↓
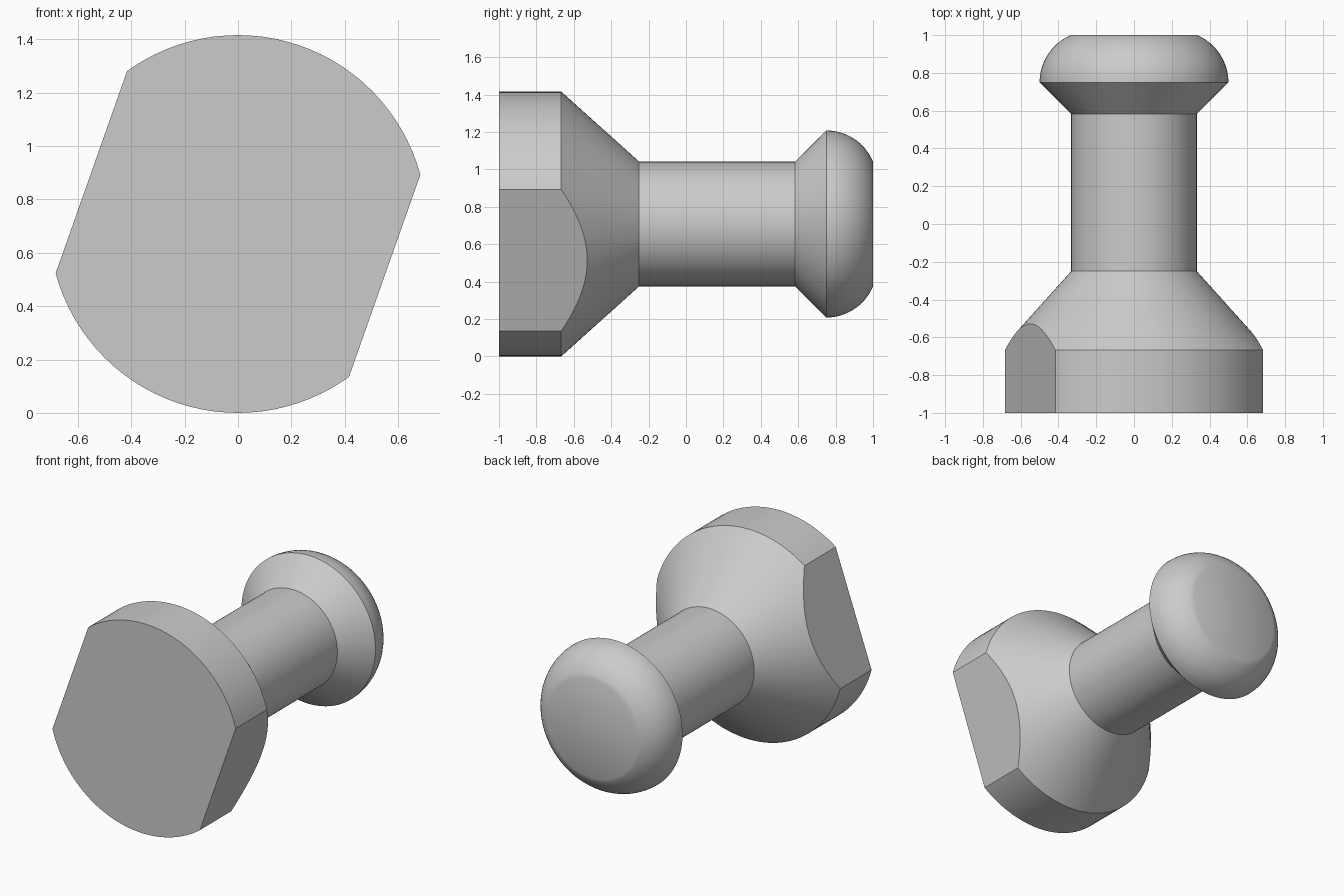
import bpy, bmesh, math
from mathutils import Vector

cube = bpy.data.objects.get("Cube")
if cube:
    bpy.data.objects.remove(cube, do_unlink=True)

RADIUS = 0.708        # base radius, also the height of the axis
FLAT = 0.583          # distance of the flats from the axis
SEGMENTS = 96

grey = bpy.data.materials.new("light grey")
grey.use_nodes = True
colour = (0.6, 0.6, 0.6, 1)
grey.diffuse_color = colour
grey.node_tree.nodes["Principled BSDF"].inputs["Base Color"].default_value = colour


def close_holes(bm):
    bmesh.ops.holes_fill(bm, edges=[e for e in bm.edges if e.is_boundary], sides=0)


# Profile as (y, radius): base, cone, neck, flared knob
profile = [(-1, RADIUS), (-0.667, RADIUS), (-0.25, 0.333), (0.583, 0.333)]

# Rounded knob arc, from its widest ring to the flat end
arc_centre, arc_radius = 0.229, 0.271
end_angle = math.asin(0.25 / arc_radius)
for i in range(13):
    a = end_angle * i / 12
    profile.append((0.75 + arc_radius * math.sin(a),
                    arc_centre + arc_radius * math.cos(a)))

# Turn the profile round the y axis and cap both ends
bm = bmesh.new()
verts = [bm.verts.new((0, y, r)) for y, r in profile]
edges = [bm.edges.new(pair) for pair in zip(verts, verts[1:])]
bmesh.ops.spin(bm, geom=verts + edges, cent=(0, 0, 0), axis=(0, 1, 0),
               angle=math.tau, steps=SEGMENTS, use_merge=True)
bmesh.ops.remove_doubles(bm, verts=bm.verts[:], dist=1e-5)
close_holes(bm)

# Slice two parallel tilted flats off the base
normal = Vector((0.943, 0, -0.333)).normalized()
for side in (1, -1):
    n = normal * side
    bmesh.ops.bisect_plane(bm, geom=bm.verts[:] + bm.edges[:] + bm.faces[:],
                           plane_co=n * FLAT, plane_no=n, clear_outer=True)
    close_holes(bm)

bmesh.ops.recalc_face_normals(bm, faces=bm.faces[:])
bmesh.ops.translate(bm, verts=bm.verts[:], vec=(0, 0, RADIUS))

mesh = bpy.data.meshes.new("flatted_knob")
bm.to_mesh(mesh)
bm.free()
mesh.materials.append(grey)
knob = bpy.data.objects.new("flatted_knob", mesh)
bpy.context.collection.objects.link(knob)

# Smooth the turned surfaces, keep the rims and flats crisp
bpy.ops.object.select_all(action="DESELECT")
knob.select_set(True)
bpy.context.view_layer.objects.active = knob
bpy.ops.object.shade_smooth_by_angle(angle=math.radians(30))
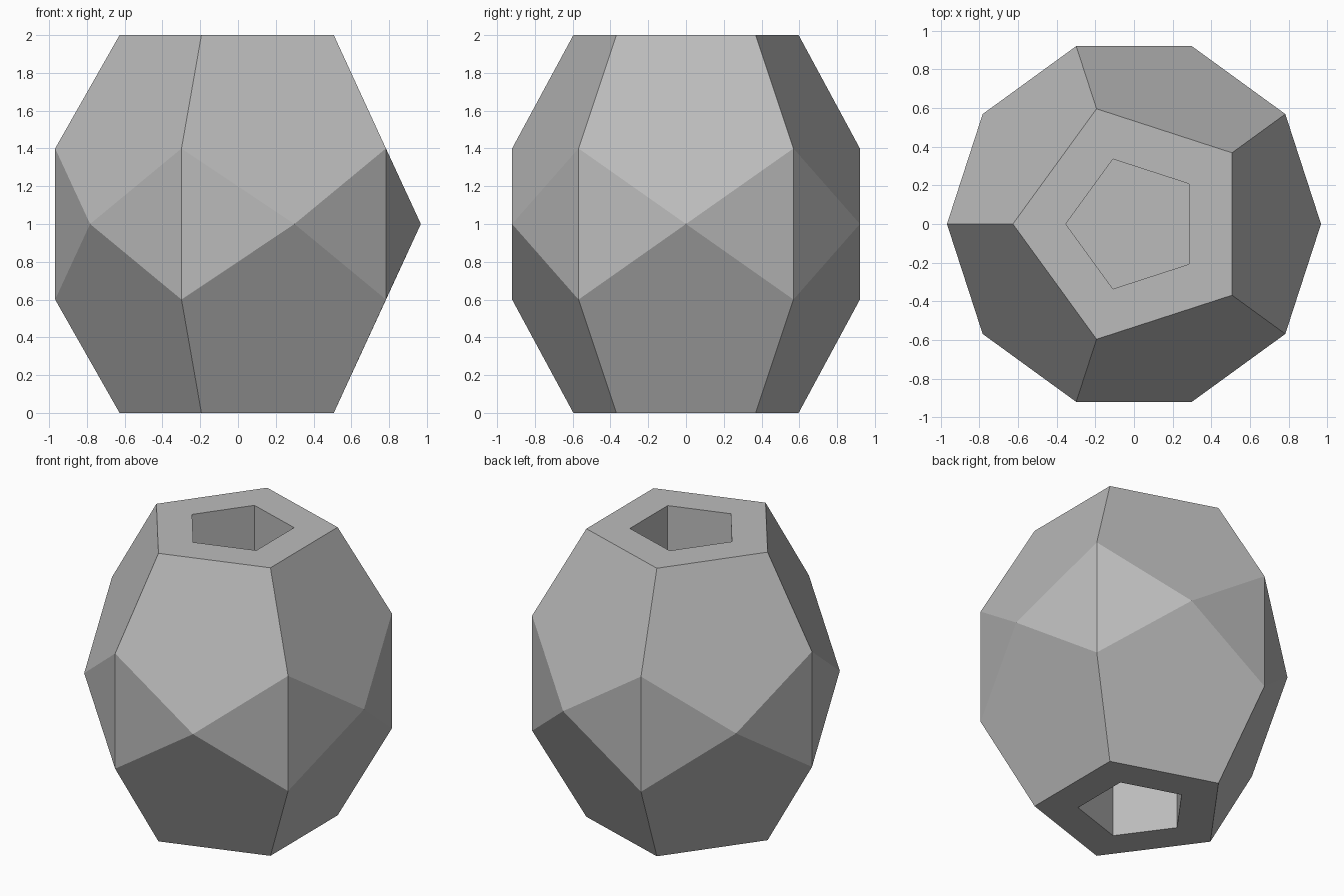
import bpy, bmesh
from math import cos, sin, radians

if "Cube" in bpy.data.objects:
    bpy.data.objects.remove(bpy.data.objects["Cube"])

RIM, BELLY, HOLE = 0.627, 0.968, 0.353   # corner radii
DEPTH = 0.6                              # depth of each end pocket

bm = bmesh.new()


def ring(radius, z, start):
    """Five corners of a level pentagon."""
    return [bm.verts.new((radius * cos(radians(start + 72 * k)),
                          radius * sin(radians(start + 72 * k)), z))
            for k in range(5)]


# Belly corners: middle zigzag points shared by both halves
mid = ring(BELLY, 1.0, 0)
shoulders = []
for s in (1, -1):
    end_z = 1 + s
    shoulder = ring(BELLY, 1 + 0.4 * s, 36)
    rim = ring(RIM, end_z, 36)
    hole = ring(HOLE, end_z, 36)
    floor = ring(HOLE, end_z - s * DEPTH, 36)
    shoulders.append(shoulder)
    for k in range(5):
        j = (k + 1) % 5
        # large sloping pentagon, flat end border, pocket wall
        bm.faces.new((rim[k], rim[j], shoulder[j], mid[j], shoulder[k]))
        bm.faces.new((rim[k], rim[j], hole[j], hole[k]))
        bm.faces.new((hole[k], hole[j], floor[j], floor[k]))
    bm.faces.new(floor)

# Triangles around the belly
up, low = shoulders
for k in range(5):
    for m in (mid[k], mid[(k + 1) % 5]):
        bm.faces.new((up[k], low[k], m))

bmesh.ops.recalc_face_normals(bm, faces=bm.faces)
mesh = bpy.data.meshes.new("faceted_body")
bm.to_mesh(mesh)
bm.free()

# Single flat grey
grey = bpy.data.materials.new("mid grey")
grey.diffuse_color = (0.5, 0.5, 0.5, 1)
grey.use_nodes = True
grey.node_tree.nodes["Principled BSDF"].inputs["Base Color"].default_value = grey.diffuse_color
mesh.materials.append(grey)
body = bpy.data.objects.new("faceted_body", mesh)
bpy.context.collection.objects.link(body)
↑
Your objective: From the listing above, copy every line where the string "data" is found.

Response for this exercise:
cube = bpy.data.objects.get("Cube")
    bpy.data.objects.remove(cube, do_unlink=True)
grey = bpy.data.materials.new("light grey")
mesh = bpy.data.meshes.new("flatted_knob")
knob = bpy.data.objects.new("flatted_knob", mesh)
if "Cube" in bpy.data.objects:
    bpy.data.objects.remove(bpy.data.objects["Cube"])
mesh = bpy.data.meshes.new("faceted_body")
grey = bpy.data.materials.new("mid grey")
body = bpy.data.objects.new("faceted_body", mesh)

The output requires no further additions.